Patterns that are not available in current books are easily found on Etsy or Ebay. Once you find a good pattern, copy it with create-a-pattern pellon and write on it what you like and the pattern number and style-store in a ziplock with description on the front. You can use it for years. It is all about the beautiful fabric, your design does not have to be dramatic. These cowel neck sweaters with scarves are my favorite easy to do and 3 at a time.
This was a pattern again I cut three at a time... I loved this color particularly.. I found this fabric in the 'Treasure Hunt Room' or the 2.97 room... call it what you will, but truly there are treasures in there that would cost 19.97 a yard anywhere else... or more.
https://www.kittysquillows.com/ ideas of what is to come next, each of these sewmore blogs will go step to step with one idea, so you can see what I do at home.
I work at G Street Fabrics-- a FABULOUS fabric warehouse. I have worked there for over 10 years. I sew everyday and love all the fabrics. I try to expand my experience, frequently, by trying different things. The customers like to share and sometimes, I can't help but try something they tell me about that I never thought of.
I will put a slide show Link that will tell you about our store. You don't have to watch it, but it shows many of the things I have made.
If you are anywhere near Rockville, MD this is a fabric store you do not want to miss out on. Take a tour with me and see some of the things I have made. In my blogs, most of the fabrics have been purchased from G street. It is a place where your creativity blooms when you come in. One of our next blogs will be this shirt.

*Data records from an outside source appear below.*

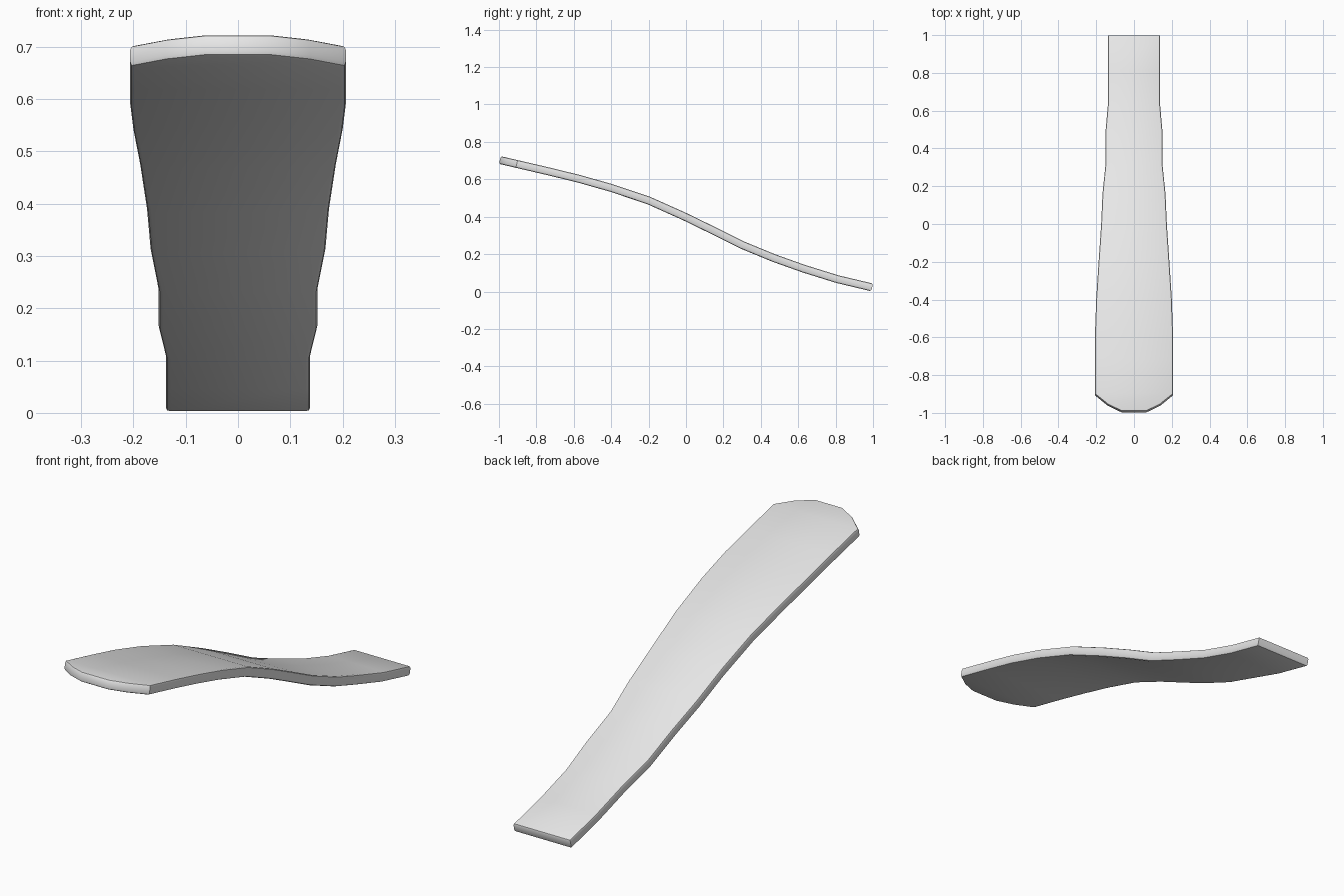
import bpy
import bmesh
import math
from mathutils import Vector

cube = bpy.data.objects.get("Cube")
if cube:
    bpy.data.objects.remove(cube, do_unlink=True)

THICK = 0.042
BEVEL = 0.009

# Stations along the strip: y, half width, height of the middle surface
stations = [
    (-0.995, 0.065, 0.703), (-0.96, 0.138, 0.695), (-0.905, 0.206, 0.682),
    (-0.72, 0.206, 0.639), (-0.57, 0.206, 0.602), (-0.4, 0.2, 0.554),
    (-0.2, 0.187, 0.487), (-0.01, 0.174, 0.402), (0.15, 0.167, 0.324),
    (0.3, 0.152, 0.249), (0.47, 0.152, 0.179), (0.63, 0.138, 0.122),
    (0.81, 0.138, 0.066), (0.995, 0.138, 0.022),
]

material = bpy.data.materials.new("light grey")
colour = (0.8, 0.8, 0.8, 1)
material.use_nodes = True
material.diffuse_color = colour
material.node_tree.nodes["Principled BSDF"].inputs["Base Color"].default_value = colour

# Top and bottom rows, offset square to the curve
bm = bmesh.new()
sections = []
for i, (y, half, z) in enumerate(stations):
    before = stations[max(i - 1, 0)]
    after = stations[min(i + 1, len(stations) - 1)]
    normal = Vector((0, before[2] - after[2], after[0] - before[0])).normalized()
    section = []
    for x, side in ((-half, 1), (half, 1), (half, -1), (-half, -1)):
        section.append(bm.verts.new(Vector((x, y, z)) + normal * side * THICK / 2))
    sections.append(section)

# Skin between neighbouring sections, and the two end faces
for a, b in zip(sections, sections[1:]):
    for k in range(4):
        n = (k + 1) % 4
        bm.faces.new((a[k], a[n], b[n], b[k]))
bm.faces.new(sections[0])
bm.faces.new(sections[-1])
bmesh.ops.recalc_face_normals(bm, faces=bm.faces)

# Soften the upper and lower rims only
rim = [e for e in bm.edges
       if e.calc_face_angle() > 1 and any(abs(f.normal.z) > 0.7 for f in e.link_faces)]
bmesh.ops.bevel(bm, geom=rim, offset=BEVEL, segments=2, profile=0.5, affect='EDGES')

mesh = bpy.data.meshes.new("curved_strip")
bm.to_mesh(mesh)
bm.free()
mesh.materials.append(material)
strip = bpy.data.objects.new("curved_strip", mesh)
bpy.context.collection.objects.link(strip)
bpy.context.view_layer.objects.active = strip
strip.select_set(True)
bpy.ops.object.shade_smooth_by_angle(angle=math.radians(35))
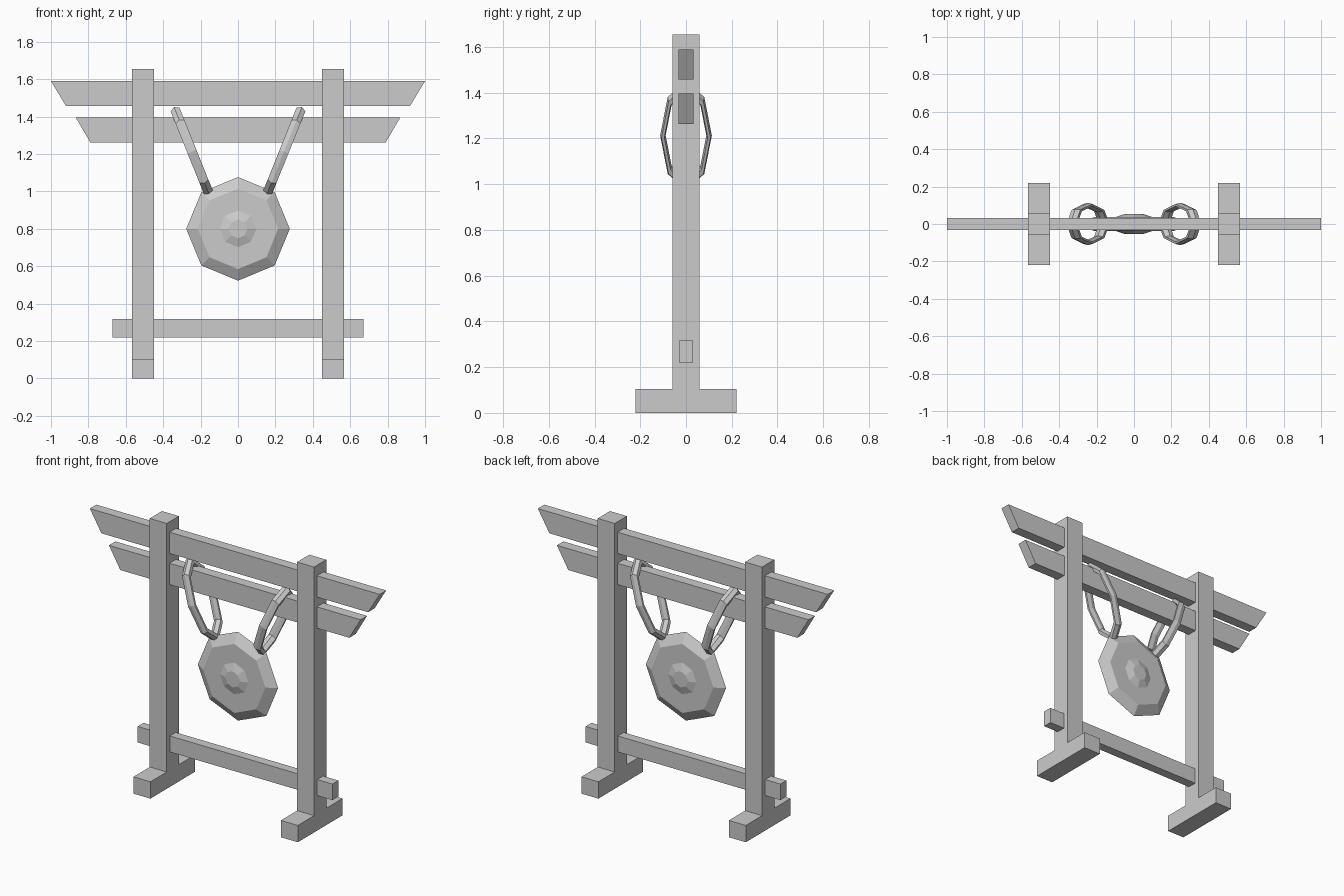
import bpy, bmesh, math

if "Cube" in bpy.data.objects:
    bpy.data.objects.remove(bpy.data.objects["Cube"])


def add_mesh(name, bm):
    bmesh.ops.recalc_face_normals(bm, faces=bm.faces)
    mesh = bpy.data.meshes.new(name)
    bm.to_mesh(mesh)
    bm.free()
    obj = bpy.data.objects.new(name, mesh)
    bpy.context.collection.objects.link(obj)
    return obj


def prism(name, profile, place, lo, hi):
    """Extrude a closed 2D profile from lo to hi; place maps (u, v, depth) to xyz."""
    bm = bmesh.new()
    a = [bm.verts.new(place(u, v, lo)) for u, v in profile]
    b = [bm.verts.new(place(u, v, hi)) for u, v in profile]
    n = len(profile)
    bm.faces.new(a)
    bm.faces.new(b[::-1])
    for i in range(n):
        j = (i + 1) % n
        bm.faces.new((a[i], a[j], b[j], b[i]))
    return add_mesh(name, bm)


def along_x(u, v, d):
    return (d, u, v)


def along_y(u, v, d):
    return (u, d, v)


# Posts with their feet: one inverted T each
tee = [(-.22, 0), (.22, 0), (.22, .105), (.06, .105),
       (.06, 1.655), (-.06, 1.655), (-.06, .105), (-.22, .105)]
for side, s in (("left", -1), ("right", 1)):
    prism(f"{side}_post", tee, along_x, s * .45, s * .567)

# Crossbeams: half widths at bottom and top, heights, half depth
for name, w0, w1, z0, z1, d in (("upper_beam", .92, 1.0, 1.457, 1.59, .032),
                                ("lower_beam", .79, .868, 1.263, 1.396, .032),
                                ("bottom_rail", .672, .672, .218, .318, .029)):
    prism(name, [(-w0, z0), (w0, z0), (w1, z1), (-w1, z1)], along_y, -d, d)

# Gong: eight-sided disc with a raised boss on both faces
half = [(.05, .053), (.098, .037), (.215, .037)]
profile = [(r, -y) for r, y in half] + [(.277, 0)] + half[::-1]
bm = bmesh.new()
rings = [[bm.verts.new((r * math.cos(k * math.pi / 4), y, .8 + r * math.sin(k * math.pi / 4)))
          for k in range(8)] for r, y in profile]
for a, b in zip(rings, rings[1:]):
    for i in range(8):
        j = (i + 1) % 8
        bm.faces.new((a[i], a[j], b[j], b[i]))
bm.faces.new(rings[0])
bm.faces.new(rings[-1])
add_mesh("gong", bm)

# Rope loops: stretched rings leaning in towards the gong
lean = math.atan2(.477, .192)
for side, s, angle in (("left", -1, lean), ("right", 1, math.pi - lean)):
    bpy.ops.mesh.primitive_torus_add(major_segments=8, minor_segments=6,
                                     major_radius=.101, minor_radius=.012,
                                     location=(s * .246, 0, 1.213),
                                     rotation=(0, angle, 0))
    rope = bpy.context.object
    rope.name = f"{side}_rope_loop"
    rope.scale = (2.27, 1, 2.45)
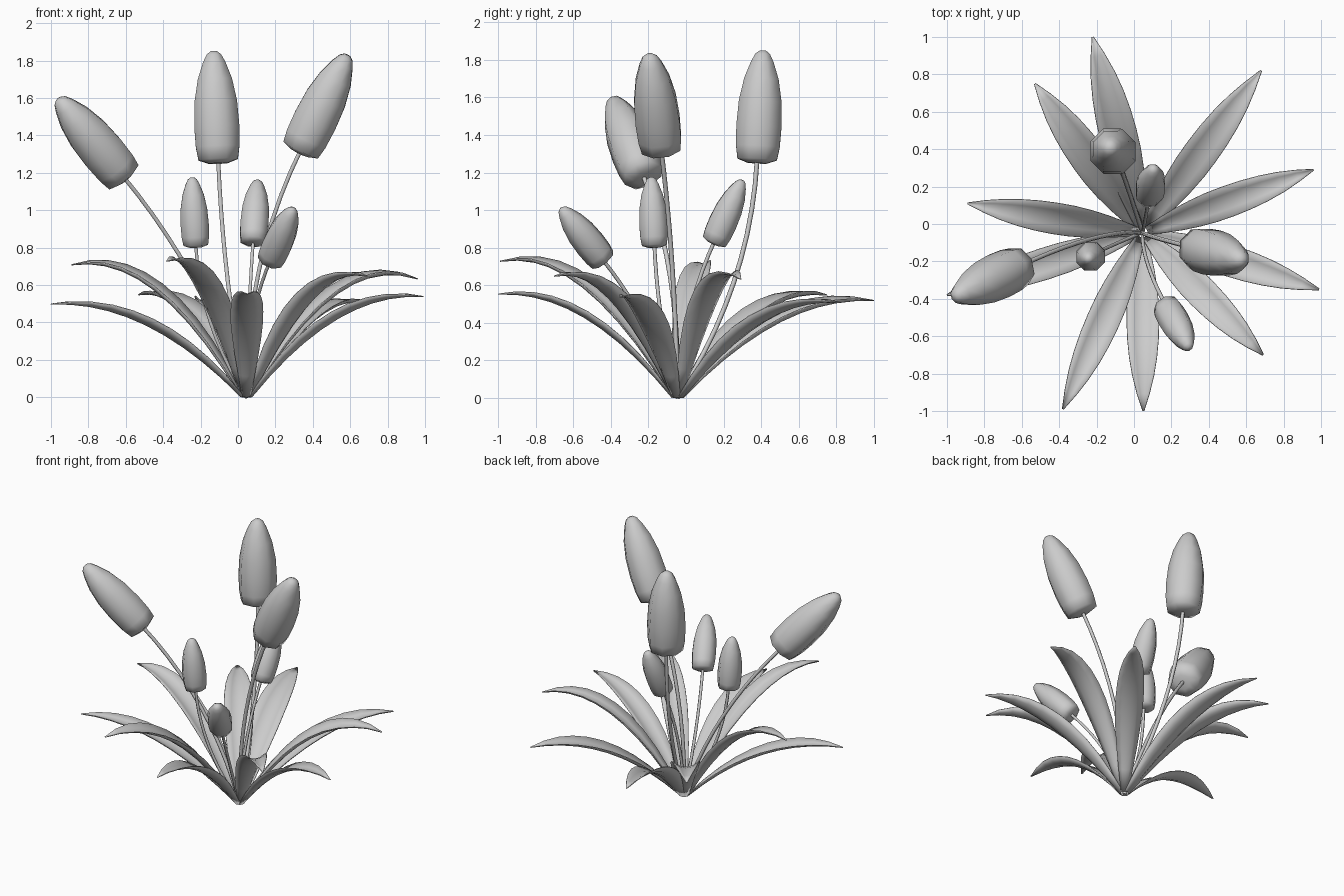
import bpy
import math
from mathutils import Matrix, Vector

cube = bpy.data.objects.get("Cube")
if cube:
    bpy.data.objects.remove(cube, do_unlink=True)

grey = bpy.data.materials.new("plain grey")
grey.use_nodes = True
grey.diffuse_color = (0.6, 0.6, 0.6, 1)
grey.node_tree.nodes["Principled BSDF"].inputs["Base Color"].default_value = (0.6, 0.6, 0.6, 1)

ROOT = Vector((0.045, -0.045, 0.0))
UP = Vector((0, 0, 1))


def bezier(a, b, c, t):
    return a * (1 - t) ** 2 + b * 2 * t * (1 - t) + c * t * t


def make_object(name, verts, faces, sharp):
    mesh = bpy.data.meshes.new(name)
    mesh.from_pydata(verts, [], faces)
    mesh.materials.append(grey)
    obj = bpy.data.objects.new(name, mesh)
    bpy.context.collection.objects.link(obj)
    bpy.ops.object.select_all(action='DESELECT')
    obj.select_set(True)
    bpy.context.view_layer.objects.active = obj
    bpy.ops.object.shade_smooth_by_angle(angle=math.radians(sharp))
    return obj


def tube(name, centres, axes, radii, sides):
    """Closed tube through rings of the given radii."""
    verts, faces = [], []
    for c, d, r in zip(centres, axes, radii):
        u = Vector((0, 1, 0)).cross(d).normalized()
        v = d.cross(u).normalized()
        for k in range(sides):
            a = 2 * math.pi * (k + 0.5) / sides
            verts.append(c + (u * math.cos(a) + v * math.sin(a)) * r)
    for i in range(len(centres) - 1):
        for k in range(sides):
            n = (k + 1) % sides
            faces.append((i * sides + k, i * sides + n,
                          (i + 1) * sides + n, (i + 1) * sides + k))
    faces.append(tuple(reversed(range(sides))))
    faces.append(tuple(range(len(verts) - sides, len(verts))))
    return make_object(name, verts, faces, 85)


# Flower bud: (fraction of length, radius as fraction of length)
BUD = [(0, 0.09), (0.035, 0.19), (0.15, 0.21), (0.33, 0.217), (0.55, 0.205),
       (0.75, 0.165), (0.9, 0.108), (0.97, 0.07), (1, 0.03)]


def flower(name, base, tip):
    base, tip = Vector(base), Vector(tip)
    axis = tip - base
    length = axis.length
    axis.normalize()
    tube(name + "_bud", [base + axis * length * f for f, r in BUD],
         [axis] * len(BUD), [length * r for f, r in BUD], 8)
    # Stem bends until it meets the bud along its axis
    top = base + axis * 0.02
    bend = top - axis * (top - ROOT).length * 0.5
    steps = 10
    pts = [bezier(ROOT, bend, top, i / steps) for i in range(steps + 1)]
    dirs = [(pts[min(i + 1, steps)] - pts[max(i - 1, 0)]).normalized()
            for i in range(steps + 1)]
    thick = 0.006 + 0.011 * length
    tube(name + "_stem", pts, dirs, [thick] * len(pts), 6)


flower("large_left_leaning", (-0.605, -0.222, 1.17), (-0.96, -0.39, 1.595))
flower("large_upright", (-0.105, 0.378, 1.25), (-0.13, 0.41, 1.85))
flower("large_right_leaning", (0.328, -0.13, 1.307), (0.585, -0.195, 1.83))
flower("small_upright", (-0.225, -0.168, 0.8), (-0.245, -0.185, 1.175))
flower("small_back", (0.08, 0.145, 0.82), (0.105, 0.3, 1.16))
flower("small_front", (0.17, -0.435, 0.725), (0.295, -0.665, 1.01))

# Leaf half-width along its length, and channel profile across it
TAPER = [0.25, 0.5, 0.72, 0.88, 0.98, 1, 0.96, 0.85, 0.66, 0.38, 0.03]
ACROSS = [-1, -0.5, 0, 0.5, 1]


def leaf(name, tip, arch, width, roll):
    tip = Vector(tip)
    out = Vector((tip.x - ROOT.x, tip.y - ROOT.y, 0)).normalized()
    level = UP.cross(out)
    start = ROOT + out * 0.025 + UP * 0.004
    bend = (start + tip) / 2
    bend.z = tip.z * arch
    verts, faces = [], []
    n, m = len(TAPER), len(ACROSS)
    for i, w in enumerate(TAPER):
        t = i / (n - 1)
        tangent = ((bend - start) * (1 - t) + (tip - bend) * t).normalized()
        side = Matrix.Rotation(math.radians(roll), 3, tangent) @ level
        normal = tangent.cross(side)
        for s in ACROSS:
            verts.append(bezier(start, bend, tip, t) + side * s * w * width
                         + normal * ((s * s - 0.3) * 0.42 * w * width))
    for i in range(n - 1):
        for k in range(m - 1):
            a = i * m + k
            faces.append((a, a + m, a + m + 1, a + 1))
    obj = make_object(name, verts, faces, 60)
    shell = obj.modifiers.new("thickness", 'SOLIDIFY')
    shell.thickness = 0.005


LEAVES = [  # tip, arch, half width, roll
    ((-0.22, 1.0, 0.52), 1.1, 0.1, 8), ((0.68, 0.82, 0.51), 1.12, 0.09, 0),
    ((0.96, 0.29, 0.635), 1.26, 0.083, 4), ((0.99, -0.35, 0.54), 1.1, 0.083, 0),
    ((0.69, -0.7, 0.65), 1.14, 0.083, 0), ((0.05, -1.0, 0.555), 1.08, 0.085, 0),
    ((-0.38, -0.99, 0.73), 1.13, 0.087, -5), ((-1.0, -0.38, 0.5), 1.09, 0.083, 0),
    ((-0.89, 0.11, 0.71), 1.13, 0.083, -7), ((-0.53, 0.75, 0.55), 1.13, 0.095, 0)]
for i, (tip, arch, width, roll) in enumerate(LEAVES):
    leaf("leaf_%d" % (i + 1), tip, arch, width, roll)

This is great with our cotton knits simple unisex, comfy and can be color blocked as in this one-I made for my son.